Exercise: Set down again exactly the lines of the listing below that fall between the line holding "z + 0.004, LEAD)" and the line holding "in (-0.32, 0.156)]", inclusive.

·····

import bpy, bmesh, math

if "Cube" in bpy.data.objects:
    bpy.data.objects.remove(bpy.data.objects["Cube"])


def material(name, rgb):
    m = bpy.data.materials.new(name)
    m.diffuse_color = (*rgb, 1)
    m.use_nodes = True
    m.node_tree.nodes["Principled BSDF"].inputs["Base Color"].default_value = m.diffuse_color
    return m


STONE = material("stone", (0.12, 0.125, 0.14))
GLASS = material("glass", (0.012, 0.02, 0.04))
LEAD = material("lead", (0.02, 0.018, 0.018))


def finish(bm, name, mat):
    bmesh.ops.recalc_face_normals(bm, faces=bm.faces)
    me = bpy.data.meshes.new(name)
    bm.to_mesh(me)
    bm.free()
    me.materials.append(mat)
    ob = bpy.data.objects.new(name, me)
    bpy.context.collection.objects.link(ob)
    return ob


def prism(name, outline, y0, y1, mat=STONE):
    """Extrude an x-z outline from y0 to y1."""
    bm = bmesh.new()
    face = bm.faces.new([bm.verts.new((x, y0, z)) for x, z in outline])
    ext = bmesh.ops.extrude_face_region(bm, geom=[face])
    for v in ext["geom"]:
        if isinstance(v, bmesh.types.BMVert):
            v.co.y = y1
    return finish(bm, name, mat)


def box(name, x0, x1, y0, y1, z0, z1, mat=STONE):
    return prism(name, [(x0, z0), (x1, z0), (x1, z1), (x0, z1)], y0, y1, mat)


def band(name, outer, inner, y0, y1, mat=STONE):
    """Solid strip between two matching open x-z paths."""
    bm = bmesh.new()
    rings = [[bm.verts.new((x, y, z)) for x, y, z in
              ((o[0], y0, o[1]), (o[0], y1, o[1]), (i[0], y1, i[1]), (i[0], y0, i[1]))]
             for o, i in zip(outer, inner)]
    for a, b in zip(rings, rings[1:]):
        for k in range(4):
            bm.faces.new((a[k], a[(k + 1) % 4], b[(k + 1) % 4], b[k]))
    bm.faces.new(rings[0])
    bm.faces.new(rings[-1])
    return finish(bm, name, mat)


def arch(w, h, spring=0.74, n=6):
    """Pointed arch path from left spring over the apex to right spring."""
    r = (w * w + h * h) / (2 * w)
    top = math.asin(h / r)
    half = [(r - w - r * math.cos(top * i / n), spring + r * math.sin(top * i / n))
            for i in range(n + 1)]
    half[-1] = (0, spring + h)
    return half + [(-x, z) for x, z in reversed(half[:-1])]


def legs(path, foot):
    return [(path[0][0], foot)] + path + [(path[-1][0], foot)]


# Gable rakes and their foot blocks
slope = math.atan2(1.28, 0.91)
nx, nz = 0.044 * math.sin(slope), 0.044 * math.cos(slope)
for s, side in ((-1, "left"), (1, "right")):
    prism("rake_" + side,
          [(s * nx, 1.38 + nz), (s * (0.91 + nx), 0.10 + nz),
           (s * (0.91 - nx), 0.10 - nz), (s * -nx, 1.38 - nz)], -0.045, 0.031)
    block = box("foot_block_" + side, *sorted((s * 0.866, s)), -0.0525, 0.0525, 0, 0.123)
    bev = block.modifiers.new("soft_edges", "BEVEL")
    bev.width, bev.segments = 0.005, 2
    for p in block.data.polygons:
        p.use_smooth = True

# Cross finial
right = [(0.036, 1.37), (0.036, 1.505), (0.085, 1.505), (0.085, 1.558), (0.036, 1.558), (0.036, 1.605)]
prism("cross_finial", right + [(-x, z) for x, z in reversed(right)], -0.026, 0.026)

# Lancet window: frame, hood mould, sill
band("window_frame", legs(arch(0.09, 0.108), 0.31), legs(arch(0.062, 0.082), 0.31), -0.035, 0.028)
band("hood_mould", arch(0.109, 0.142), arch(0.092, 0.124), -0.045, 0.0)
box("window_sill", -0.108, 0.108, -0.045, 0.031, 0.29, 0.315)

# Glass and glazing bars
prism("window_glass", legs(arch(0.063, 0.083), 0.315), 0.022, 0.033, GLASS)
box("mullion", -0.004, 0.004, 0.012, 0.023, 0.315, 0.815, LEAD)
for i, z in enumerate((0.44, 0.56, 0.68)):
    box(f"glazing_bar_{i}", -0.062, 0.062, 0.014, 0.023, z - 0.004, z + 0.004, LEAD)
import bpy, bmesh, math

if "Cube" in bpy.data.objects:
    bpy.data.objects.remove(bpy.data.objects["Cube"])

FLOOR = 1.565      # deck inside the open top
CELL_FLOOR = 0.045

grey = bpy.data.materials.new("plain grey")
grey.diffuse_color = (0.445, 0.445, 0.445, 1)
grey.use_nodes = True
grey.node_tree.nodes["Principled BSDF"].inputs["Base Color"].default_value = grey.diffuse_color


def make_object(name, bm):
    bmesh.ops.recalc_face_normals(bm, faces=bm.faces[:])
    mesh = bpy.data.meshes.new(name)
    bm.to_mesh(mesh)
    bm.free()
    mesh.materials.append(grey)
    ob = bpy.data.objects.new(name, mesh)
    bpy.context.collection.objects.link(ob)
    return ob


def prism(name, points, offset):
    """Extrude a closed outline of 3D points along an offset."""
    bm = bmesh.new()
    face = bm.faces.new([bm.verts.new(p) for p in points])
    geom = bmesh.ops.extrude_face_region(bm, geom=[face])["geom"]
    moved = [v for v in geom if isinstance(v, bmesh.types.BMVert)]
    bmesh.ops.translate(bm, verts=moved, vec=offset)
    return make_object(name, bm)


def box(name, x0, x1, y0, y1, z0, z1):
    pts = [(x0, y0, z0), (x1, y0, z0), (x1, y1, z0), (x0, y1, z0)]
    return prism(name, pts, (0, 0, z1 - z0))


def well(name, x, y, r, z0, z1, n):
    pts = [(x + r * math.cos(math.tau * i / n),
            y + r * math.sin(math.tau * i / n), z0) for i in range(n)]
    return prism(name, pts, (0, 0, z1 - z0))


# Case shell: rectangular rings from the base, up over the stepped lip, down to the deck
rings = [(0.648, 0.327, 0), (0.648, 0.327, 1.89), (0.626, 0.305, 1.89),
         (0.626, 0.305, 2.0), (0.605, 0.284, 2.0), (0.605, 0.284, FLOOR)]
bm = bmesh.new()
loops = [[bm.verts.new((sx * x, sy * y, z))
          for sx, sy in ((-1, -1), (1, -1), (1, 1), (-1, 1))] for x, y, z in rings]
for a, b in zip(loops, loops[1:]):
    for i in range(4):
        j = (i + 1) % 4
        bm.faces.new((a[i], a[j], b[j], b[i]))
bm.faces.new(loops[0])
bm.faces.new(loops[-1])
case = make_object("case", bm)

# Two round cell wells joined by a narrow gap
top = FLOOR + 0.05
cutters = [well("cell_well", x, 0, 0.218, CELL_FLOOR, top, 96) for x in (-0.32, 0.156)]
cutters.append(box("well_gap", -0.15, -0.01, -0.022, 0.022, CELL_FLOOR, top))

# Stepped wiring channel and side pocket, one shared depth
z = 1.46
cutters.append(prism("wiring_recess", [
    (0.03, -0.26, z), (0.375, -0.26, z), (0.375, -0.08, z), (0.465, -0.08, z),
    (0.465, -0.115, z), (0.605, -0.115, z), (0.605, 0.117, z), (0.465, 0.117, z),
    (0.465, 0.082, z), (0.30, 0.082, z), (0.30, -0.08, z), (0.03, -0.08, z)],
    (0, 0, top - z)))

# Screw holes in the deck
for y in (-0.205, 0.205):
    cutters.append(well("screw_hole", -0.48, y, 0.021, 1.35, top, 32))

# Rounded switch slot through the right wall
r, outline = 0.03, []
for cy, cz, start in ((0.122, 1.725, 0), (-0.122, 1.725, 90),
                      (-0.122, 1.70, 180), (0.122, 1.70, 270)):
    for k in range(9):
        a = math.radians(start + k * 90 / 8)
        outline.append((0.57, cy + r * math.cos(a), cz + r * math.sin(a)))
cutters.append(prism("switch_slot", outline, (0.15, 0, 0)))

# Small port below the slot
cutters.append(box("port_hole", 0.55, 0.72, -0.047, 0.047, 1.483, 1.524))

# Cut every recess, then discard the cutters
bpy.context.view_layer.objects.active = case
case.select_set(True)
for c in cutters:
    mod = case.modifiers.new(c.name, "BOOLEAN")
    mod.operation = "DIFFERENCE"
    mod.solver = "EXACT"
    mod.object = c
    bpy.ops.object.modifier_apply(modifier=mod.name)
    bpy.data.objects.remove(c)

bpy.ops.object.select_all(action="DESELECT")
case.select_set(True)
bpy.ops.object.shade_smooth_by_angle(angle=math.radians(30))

·····

Solution to the exercise:
    box(f"glazing_bar_{i}", -0.062, 0.062, 0.014, 0.023, z - 0.004, z + 0.004, LEAD)
import bpy, bmesh, math

if "Cube" in bpy.data.objects:
    bpy.data.objects.remove(bpy.data.objects["Cube"])

FLOOR = 1.565      # deck inside the open top
CELL_FLOOR = 0.045

grey = bpy.data.materials.new("plain grey")
grey.diffuse_color = (0.445, 0.445, 0.445, 1)
grey.use_nodes = True
grey.node_tree.nodes["Principled BSDF"].inputs["Base Color"].default_value = grey.diffuse_color


def make_object(name, bm):
    bmesh.ops.recalc_face_normals(bm, faces=bm.faces[:])
    mesh = bpy.data.meshes.new(name)
    bm.to_mesh(mesh)
    bm.free()
    mesh.materials.append(grey)
    ob = bpy.data.objects.new(name, mesh)
    bpy.context.collection.objects.link(ob)
    return ob


def prism(name, points, offset):
    """Extrude a closed outline of 3D points along an offset."""
    bm = bmesh.new()
    face = bm.faces.new([bm.verts.new(p) for p in points])
    geom = bmesh.ops.extrude_face_region(bm, geom=[face])["geom"]
    moved = [v for v in geom if isinstance(v, bmesh.types.BMVert)]
    bmesh.ops.translate(bm, verts=moved, vec=offset)
    return make_object(name, bm)


def box(name, x0, x1, y0, y1, z0, z1):
    pts = [(x0, y0, z0), (x1, y0, z0), (x1, y1, z0), (x0, y1, z0)]
    return prism(name, pts, (0, 0, z1 - z0))


def well(name, x, y, r, z0, z1, n):
    pts = [(x + r * math.cos(math.tau * i / n),
            y + r * math.sin(math.tau * i / n), z0) for i in range(n)]
    return prism(name, pts, (0, 0, z1 - z0))


# Case shell: rectangular rings from the base, up over the stepped lip, down to the deck
rings = [(0.648, 0.327, 0), (0.648, 0.327, 1.89), (0.626, 0.305, 1.89),
         (0.626, 0.305, 2.0), (0.605, 0.284, 2.0), (0.605, 0.284, FLOOR)]
bm = bmesh.new()
loops = [[bm.verts.new((sx * x, sy * y, z))
          for sx, sy in ((-1, -1), (1, -1), (1, 1), (-1, 1))] for x, y, z in rings]
for a, b in zip(loops, loops[1:]):
    for i in range(4):
        j = (i + 1) % 4
        bm.faces.new((a[i], a[j], b[j], b[i]))
bm.faces.new(loops[0])
bm.faces.new(loops[-1])
case = make_object("case", bm)

# Two round cell wells joined by a narrow gap
top = FLOOR + 0.05
cutters = [well("cell_well", x, 0, 0.218, CELL_FLOOR, top, 96) for x in (-0.32, 0.156)]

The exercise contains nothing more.